Mrs Bernard is married with six children. Back in 2000 the family moved into local authority accommodation after their family home was repossessed. Mrs Bernard uses a wheelchair, lives with diabetes and incontinence and is cared for by her husband. The local authority housing was not properly adapted to her needs. Mrs Bernard could not access the top floor of the house and was confined to the lounge. This meant she couldn’t take care of her children, including bathing them and putting them to bed. The local authority knew that the housing was inappropriate for the family; their care plan said the family needed assistance to move to a suitably adapted property.

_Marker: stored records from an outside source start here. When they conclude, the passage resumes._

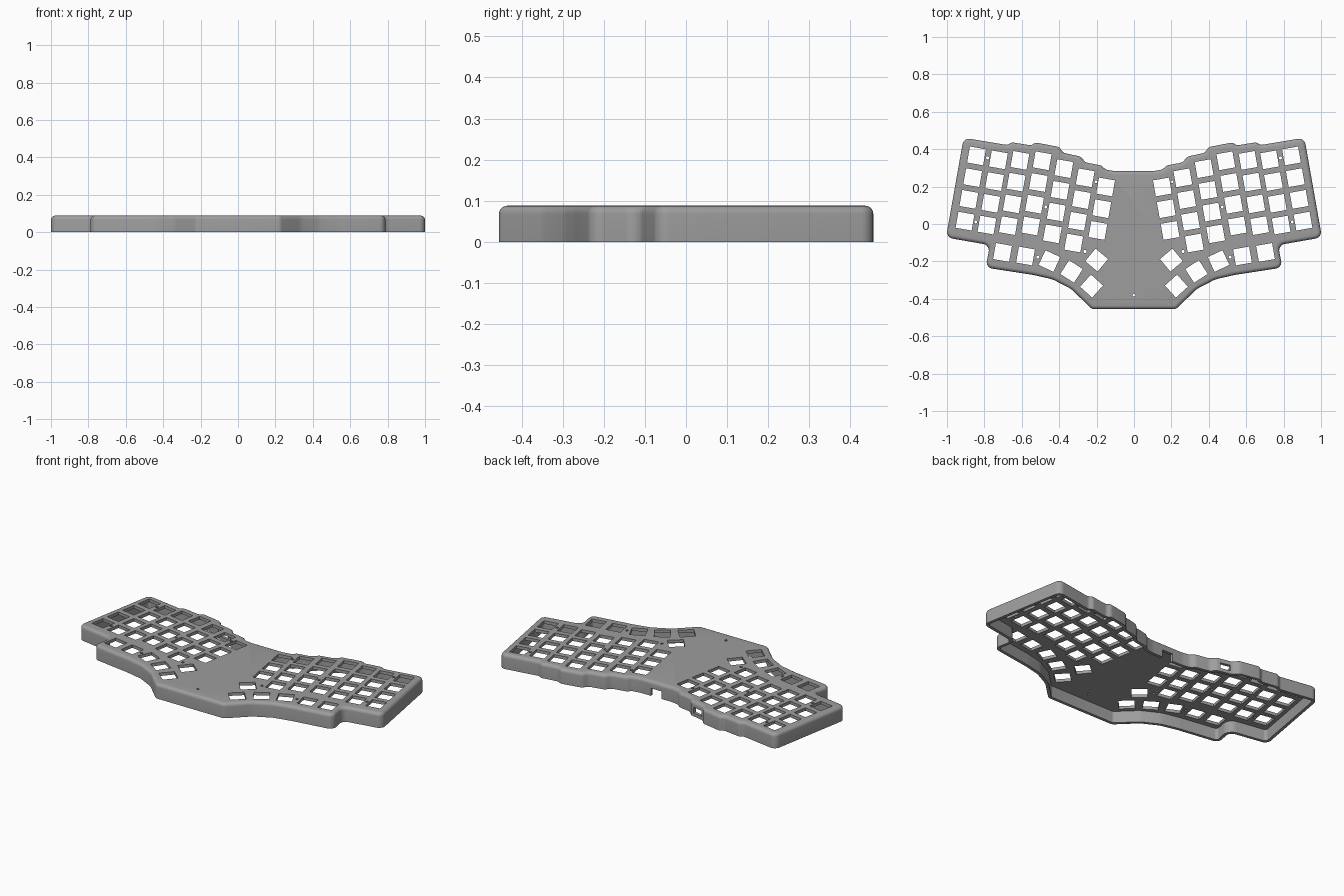
import bpy, bmesh, math
from mathutils import Vector, Matrix

if "Cube" in bpy.data.objects:
    bpy.data.objects.remove(bpy.data.objects["Cube"])

HEIGHT, FILLET, WALL, PLATE = 0.088, 0.02, 0.018, 0.018
TILT = math.radians(10)

# Right half of the outline, from the back centre round to the front centre
HALF = [(.104, .283), (.152, .291), (.174, .313), (.259, .329), (.286, .361), (.377, .380),
        (.401, .412), (.527, .436), (.548, .420), (.655, .437), (.676, .422), (.911, .461),
        (1.005, -.072), (.770, -.113), (.794, -.233), (.540, -.272), (.435, -.296),
        (.335, -.348), (.225, -.455)]


def round_corners(pts):
    """Replace each corner of a clockwise loop with a short arc."""
    out, n = [], len(pts)
    for i, p in enumerate(pts):
        a, b = pts[i - 1] - p, pts[(i + 1) % n] - p
        turn = math.pi - a.angle(b)
        radius = 0.1 if turn < math.radians(20) else 0.035
        t = min(radius * math.tan(turn / 2), 0.45 * a.length, 0.45 * b.length)
        r = t / math.tan(turn / 2)
        bis = (a.normalized() + b.normalized()).normalized()
        centre = p + bis * math.hypot(t, r)
        start = p + a.normalized() * t - centre
        sweep = -turn if a.x * b.y - a.y * b.x > 0 else turn
        steps = max(2, math.ceil(math.degrees(turn) / 13))
        for k in range(steps + 1):
            ang = sweep * k / steps
            c, s = math.cos(ang), math.sin(ang)
            out.append(centre + Vector((c * start.x - s * start.y, s * start.x + c * start.y)))
    return out


def inset(pts, d):
    """Move a clockwise loop inwards by d."""
    out, n = [], len(pts)
    for i, p in enumerate(pts):
        e1 = (p - pts[i - 1]).normalized()
        e2 = (pts[(i + 1) % n] - p).normalized()
        n1, n2 = Vector((e1.y, -e1.x)), Vector((e2.y, -e2.x))
        out.append(p + (n1 + n2) * (d / (1 + n1.dot(n2))))
    return out


def finish(bm, name):
    bmesh.ops.recalc_face_normals(bm, faces=bm.faces)
    mesh = bpy.data.meshes.new(name)
    bm.to_mesh(mesh)
    bm.free()
    ob = bpy.data.objects.new(name, mesh)
    bpy.context.collection.objects.link(ob)
    return ob


def add_box(bm, centre, size, angle=0):
    m = Matrix.Translation(centre) @ Matrix.Rotation(angle, 4, 'Z') @ Matrix.Diagonal((*size, 1))
    bmesh.ops.create_cube(bm, size=1, matrix=m)


# Case shell: hollow underneath, with a rounded top edge
half = [Vector(p) for p in HALF]
outline = round_corners(half + [Vector((-p.x, p.y)) for p in reversed(half)])
levels = [(WALL, HEIGHT - PLATE), (WALL, 0), (0, 0)]
for k in range(6):
    a = k / 5 * math.pi / 2
    levels.append((FILLET * (1 - math.cos(a)), HEIGHT - FILLET * (1 - math.sin(a))))
bm = bmesh.new()
rings = [[bm.verts.new((p.x, p.y, z)) for p in inset(outline, d)] for d, z in levels]
for low, high in zip(rings, rings[1:]):
    for i in range(len(low)):
        bm.faces.new((low[i - 1], low[i], high[i], high[i - 1]))
bm.faces.new(rings[0])
bm.faces.new(rings[-1])
case = finish(bm, "keyboard_case")

# Key cutouts: staggered columns (back key position, key count) as right-hand positions
KEY, PITCH = 0.087, 0.118
COLUMNS = [(.842, .364, 4), (.725, .343, 4), (.610, .340, 4), (.491, .338, 4),
           (.375, .296, 4), (.261, .247, 4), (.152, .198, 3)]
keys = [(x + r * PITCH * math.sin(TILT), y - r * PITCH * math.cos(TILT), 10)
        for x, y, count in COLUMNS for r in range(count)]
# Front row and thumb arc: x, y, angle
keys += [(.703, -.152, 10), (.580, -.171, 10), (.452, -.198, 25), (.334, -.254, 33),
         (.227, -.332, 42), (.200, -.193, 40)]
bm = bmesh.new()
for x, y, deg in keys:
    for side in (1, -1):
        add_box(bm, (side * x, y, HEIGHT), (KEY, KEY, 0.08), side * math.radians(deg))
key_cutter = finish(bm, "key_cutter")

# Screw holes
SCREWS = [(.783, .353), (.203, .226), (.472, .091), (.846, .011), (.514, -.177), (.262, -.147)]
bm = bmesh.new()
for x, y in [(s * x, y) for x, y in SCREWS for s in (1, -1)] + [(0, -.38)]:
    bmesh.ops.create_cone(bm, cap_ends=True, segments=12, radius1=.008, radius2=.008, depth=.08,
                          matrix=Matrix.Translation((x, y, HEIGHT)))
screw_cutter = finish(bm, "screw_cutter")

# Cable notch at the back centre and a port window in the back left wall
bm = bmesh.new()
add_box(bm, (0, .28, .015), (.07, .07, .06))
add_box(bm, (-.337, .364, .037), (.062, .07, .034), -TILT)
port_cutter = finish(bm, "port_cutter")

bpy.context.view_layer.objects.active = case
case.select_set(True)
for cutter in (key_cutter, screw_cutter, port_cutter):
    mod = case.modifiers.new(cutter.name, 'BOOLEAN')
    mod.operation, mod.solver, mod.object = 'DIFFERENCE', 'EXACT', cutter
    bpy.ops.object.modifier_apply(modifier=mod.name)
    bpy.data.objects.remove(cutter)

# Grey plastic
grey = bpy.data.materials.new("grey_plastic")
grey.diffuse_color = (0.34, 0.34, 0.34, 1)
grey.use_nodes = True
grey.node_tree.nodes["Principled BSDF"].inputs["Base Color"].default_value = grey.diffuse_color
case.data.materials.clear()
case.data.materials.append(grey)
bpy.ops.object.shade_smooth_by_angle(angle=math.radians(30))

But the local authority failed to take action for 20 months, so Mrs Bernard and her husband took legal action using the right to respect for private and family life (protected by Article 8 of the HRA).

 

The right to respect for private life includes protecting people’s wellbeing and ‘physical and psychological integrity’. Public authorities not only have to ensure that they don’t interfere with this right wherever possible, they also have a duty to take positive steps to protect this right where they know it is at risk.

 

Looking at Mrs Bernard’s circumstances, the court found that the local authority’s failure to act on their own care plan showed a lack of respect for the family’s right to respect for private and family life. Importantly the court ruled that the council had failed in its duty under the HRA to take positive steps to enable Mrs Bernard and her family to lead as normal a family life as possible, which would have safeguarded Mrs Bernard’s physical and psychological integrity and restored her dignity as a human being.

 

This cases, early on in the HRA’s life showed how the positive duty on public authorities to take steps to protect our rights can have a real impact on people’s everyday lives. Had the local authority looked through the lens of the HRA in this situation, they would have recognised their duty to take steps to protect her rights and acted on their care plan much sooner.

 

The power of the HRA isn’t simply about courtrooms, and it has much to say even in times of austerity. Fast forward a few years to 2010, when the British Institute of Human Rights began our innovative project working with advocacy organisations empowering them to use human rights to support people using health and care services. One of the advocacy organisations, based in the Midlands, were working with a client in a very similar situation to Mrs Bernard.

 

‘Blabir’ was 48 when she suffered a major stroke which left her needing to use a wheelchair. Like Mrs Bernard, she was unable to access the top floor of the small council house she shared with her two teenage sons. The local authority refused to adapt her house saying that Balbir could strip-wash in the kitchen and use the commode in her living room, which had also become her bedroom. As Balbir had IBS, she had to rely on carers to come and empty the commode. Balbir and her two sons lived like this for over a year until she got help from the local advocacy service who were working with BIHR. After receiving human rights training from BIHR, Balbir’s advocate supported her to write a letter to the local authority explaining that she thought her living conditions were humiliating and in danger of breaching her right to be free from degrading treatment (protected by Article 3 of the HRA). As a result, the local authority carried out an assessment and adaptations were made to her home, including building an accessible downstairs bathroom with shower.

 

Balbir’s story shows the power of the HRA to make a real difference to people’s lives in those “small places, close to home” (to quote one of my human rights heroes, Eleanor Roosevelt). We don’t need to be lawyers to use this piece of law. Thanks to very clever drafting, the duty on public officials to respect and protect our rights means that we can all use the language of human rights in our “small places” to discuss problems with our public services and negotiate solutions. There was no magic wand in Balbir’s case, and no new house plucked from thin air; it was about making sure the local authority knew the detrimental impact of their decision on her day-to-day life, that they had a duty to act and finding a practical solution to protect her rights. That’s what the HRA gives us; that’s how we can all use it.

 

For more information about these real-life, out of court examples see BIHR’s resources here.